I am building a simple power source OR-ing circuit using two Schottky diodes like the one below. Source 1 is a 3.7V lithium-ion battery and Source 2 is a 6V 1W solar cell. I can see that the two diodes make it such that the load is provided current from only one source at any time (ideally) and that current is prevented from flowing back into the inactive source. But say, one of the diodes is omitted. What are the consequences of current backflow?
The consequences of reverse current flow depend on the power source - some can handle more current (and voltage) than others.
Your 6V panel probably consists of 12 cells in series (equivalent to 12 forward-biased silicon diodes) so it will draw excessive current when the voltage exceeds 7.2V. However a 3.7V Lithium-ion battery is only 4.2V when fully charged, so you could safely eliminate the diode in series with the solar panel.

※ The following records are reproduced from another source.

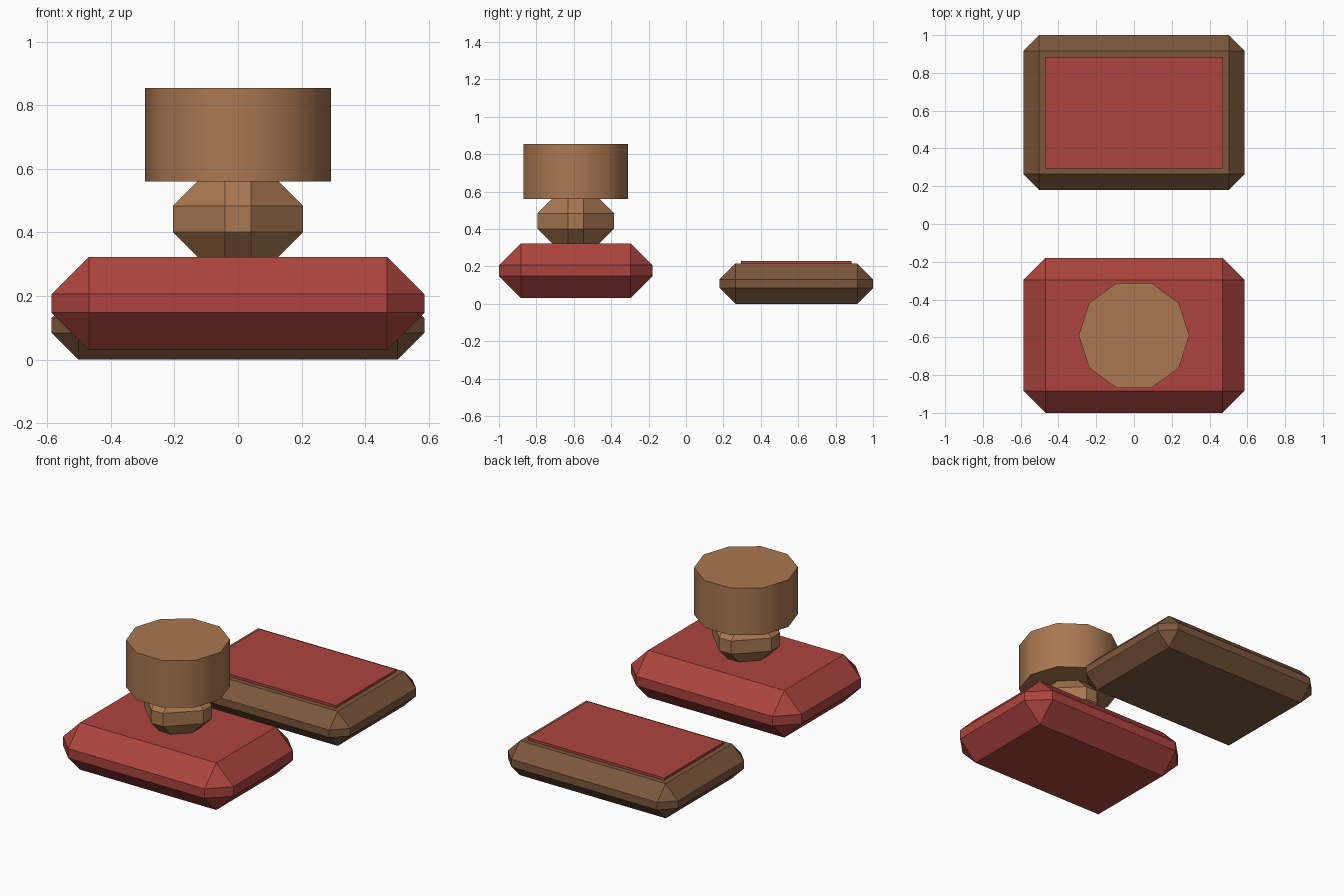
import bpy
import math

default_cube = bpy.data.objects.get("Cube")
if default_cube:
    bpy.data.objects.remove(default_cube, do_unlink=True)


def material(name, rgb):
    """One flat material from an sRGB colour (0-255)."""
    linear = [((c / 255 + 0.055) / 1.055) ** 2.4 for c in rgb]
    mat = bpy.data.materials.new(name)
    mat.use_nodes = True
    mat.diffuse_color = (*linear, 1)
    shader = mat.node_tree.nodes["Principled BSDF"]
    shader.inputs["Base Color"].default_value = (*linear, 1)
    return mat


def box(name, mat, center, size, bevel=0):
    """A box with flat chamfers on all its edges."""
    bpy.ops.mesh.primitive_cube_add(size=1, location=center)
    obj = bpy.context.object
    obj.name = name
    obj.scale = size
    bpy.ops.object.transform_apply(location=False, rotation=False, scale=True)
    obj.data.materials.append(mat)
    if bevel:
        chamfer = obj.modifiers.new("Chamfer", 'BEVEL')
        chamfer.width = bevel
        chamfer.segments = 1
        chamfer.limit_method = 'NONE'
    return obj


red = material("Ink Red", (172, 68, 62))
wood = material("Light Wood", (170, 120, 81))
dark_wood = material("Dark Wood", (124, 87, 60))

stamp_y, pad_y = -0.59, 0.59

# Stamp: chamfered block, faceted neck and ten-sided grip
box("stamp_base", red, (0, stamp_y, 0.177), (1.172, 0.82, 0.293), 0.117)
box("stamp_neck", wood, (0, stamp_y, 0.442), (0.41, 0.41, 0.41), 0.164)

bpy.ops.mesh.primitive_cylinder_add(
    vertices=10, radius=0.293, depth=0.293,
    location=(0, stamp_y, 0.707), rotation=(0, 0, math.pi / 2))
grip = bpy.context.object
grip.name = "stamp_grip"
grip.data.materials.append(wood)
bpy.ops.object.shade_smooth_by_angle(angle=math.radians(40))

# Ink pad: chamfered tray with a thin raised pad
box("pad_tray", dark_wood, (0, pad_y, 0.1075), (1.172, 0.82, 0.215), 0.084)
box("ink_pad", red, (0, pad_y, 0.205), (0.94, 0.59, 0.05))
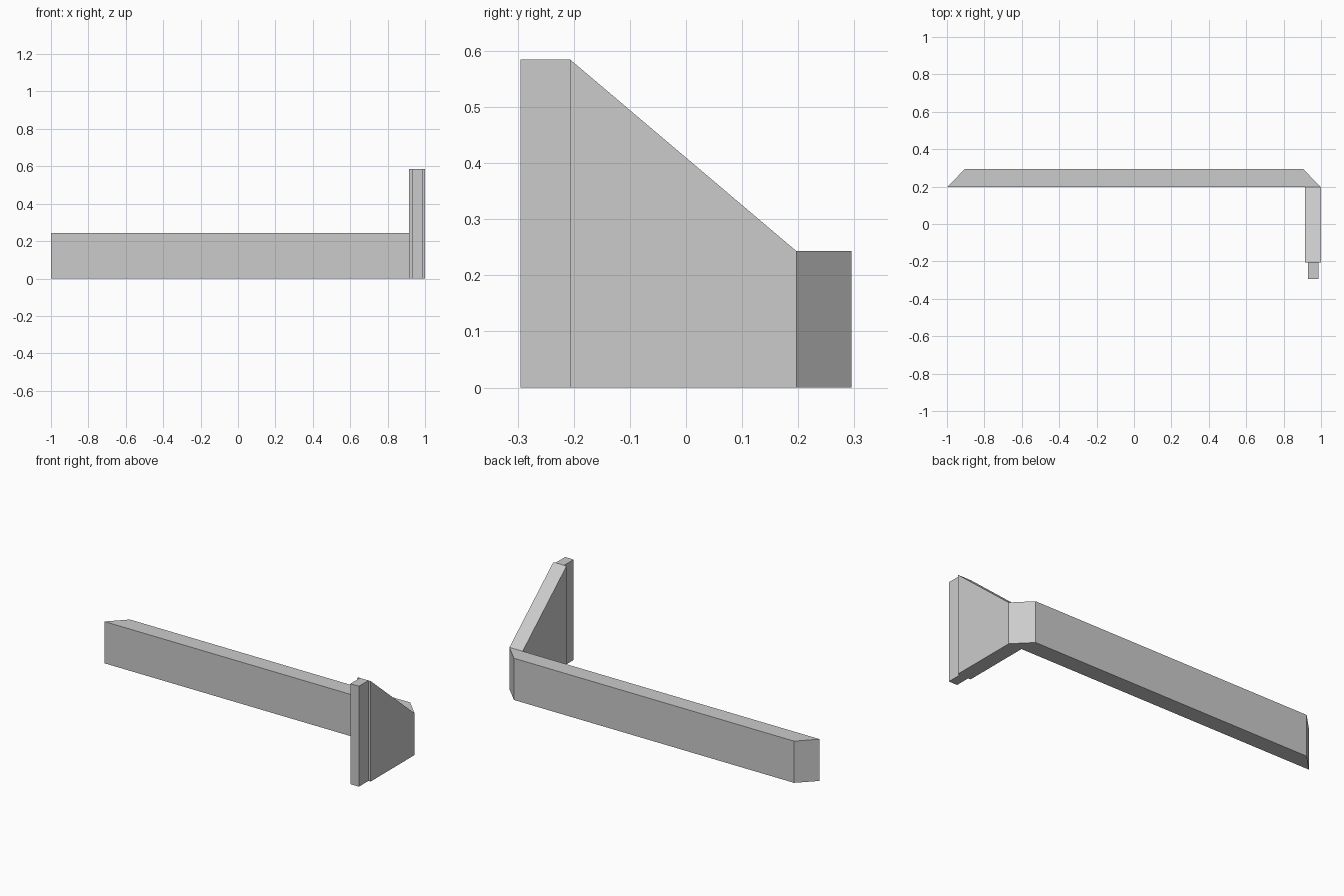
import bpy

cube = bpy.data.objects.get("Cube")
if cube:
    bpy.data.objects.remove(cube, do_unlink=True)

GREY = (0.6, 0.6, 0.6, 1.0)
mat = bpy.data.materials.new("plain grey")
mat.use_nodes = True
mat.diffuse_color = GREY
mat.node_tree.nodes["Principled BSDF"].inputs["Base Color"].default_value = GREY


def prism(name, start, end):
    """Closed prism between two matching outlines, listed counter-clockwise seen from the end."""
    n = len(start)
    faces = [tuple(reversed(range(n))), tuple(range(n, 2 * n))]
    faces += [(i, (i + 1) % n, (i + 1) % n + n, i + n) for i in range(n)]
    mesh = bpy.data.meshes.new(name)
    mesh.from_pydata(start + end, [], faces)
    mesh.materials.append(mat)
    obj = bpy.data.objects.new(name, mesh)
    bpy.context.collection.objects.link(obj)
    return obj


def extrude_x(name, profile, x0, x1):
    return prism(name, [(x0, y, z) for y, z in profile], [(x1, y, z) for y, z in profile])


FRONT, PANEL_FRONT, PANEL_BACK, BACK = -0.295, -0.207, 0.197, 0.295
LOW, HIGH = 0.243, 0.585

# Long low wall with mitred ends
plan = [(-1, PANEL_BACK), (1, PANEL_BACK), (0.903, BACK), (-0.903, BACK)]
prism("long_wall", [(x, y, 0) for x, y in plan], [(x, y, LOW) for x, y in plan])

# Side wall sloping up towards the front
extrude_x("sloped_side_wall",
          [(PANEL_FRONT, 0), (PANEL_BACK, 0), (PANEL_BACK, LOW), (PANEL_FRONT, HIGH)],
          0.915, 1.0)

# Narrow post at the front end of the side wall
extrude_x("front_post",
          [(FRONT, 0), (PANEL_FRONT, 0), (PANEL_FRONT, HIGH), (FRONT, HIGH)],
          0.931, 0.986)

Your Lithium-ion battery may be able to take all the current that the panel can produce, but it must be not be charged above 4.2V (or it will explode!). The panel can put out up to 7.2V, so you need a diode in series with the battery to prevent it from being overcharged.
Another reason for using diodes is if one or both of the power sources is connected externally, and you want to prevent damage due to a short circuit at the socket or source connected with reverse polarity.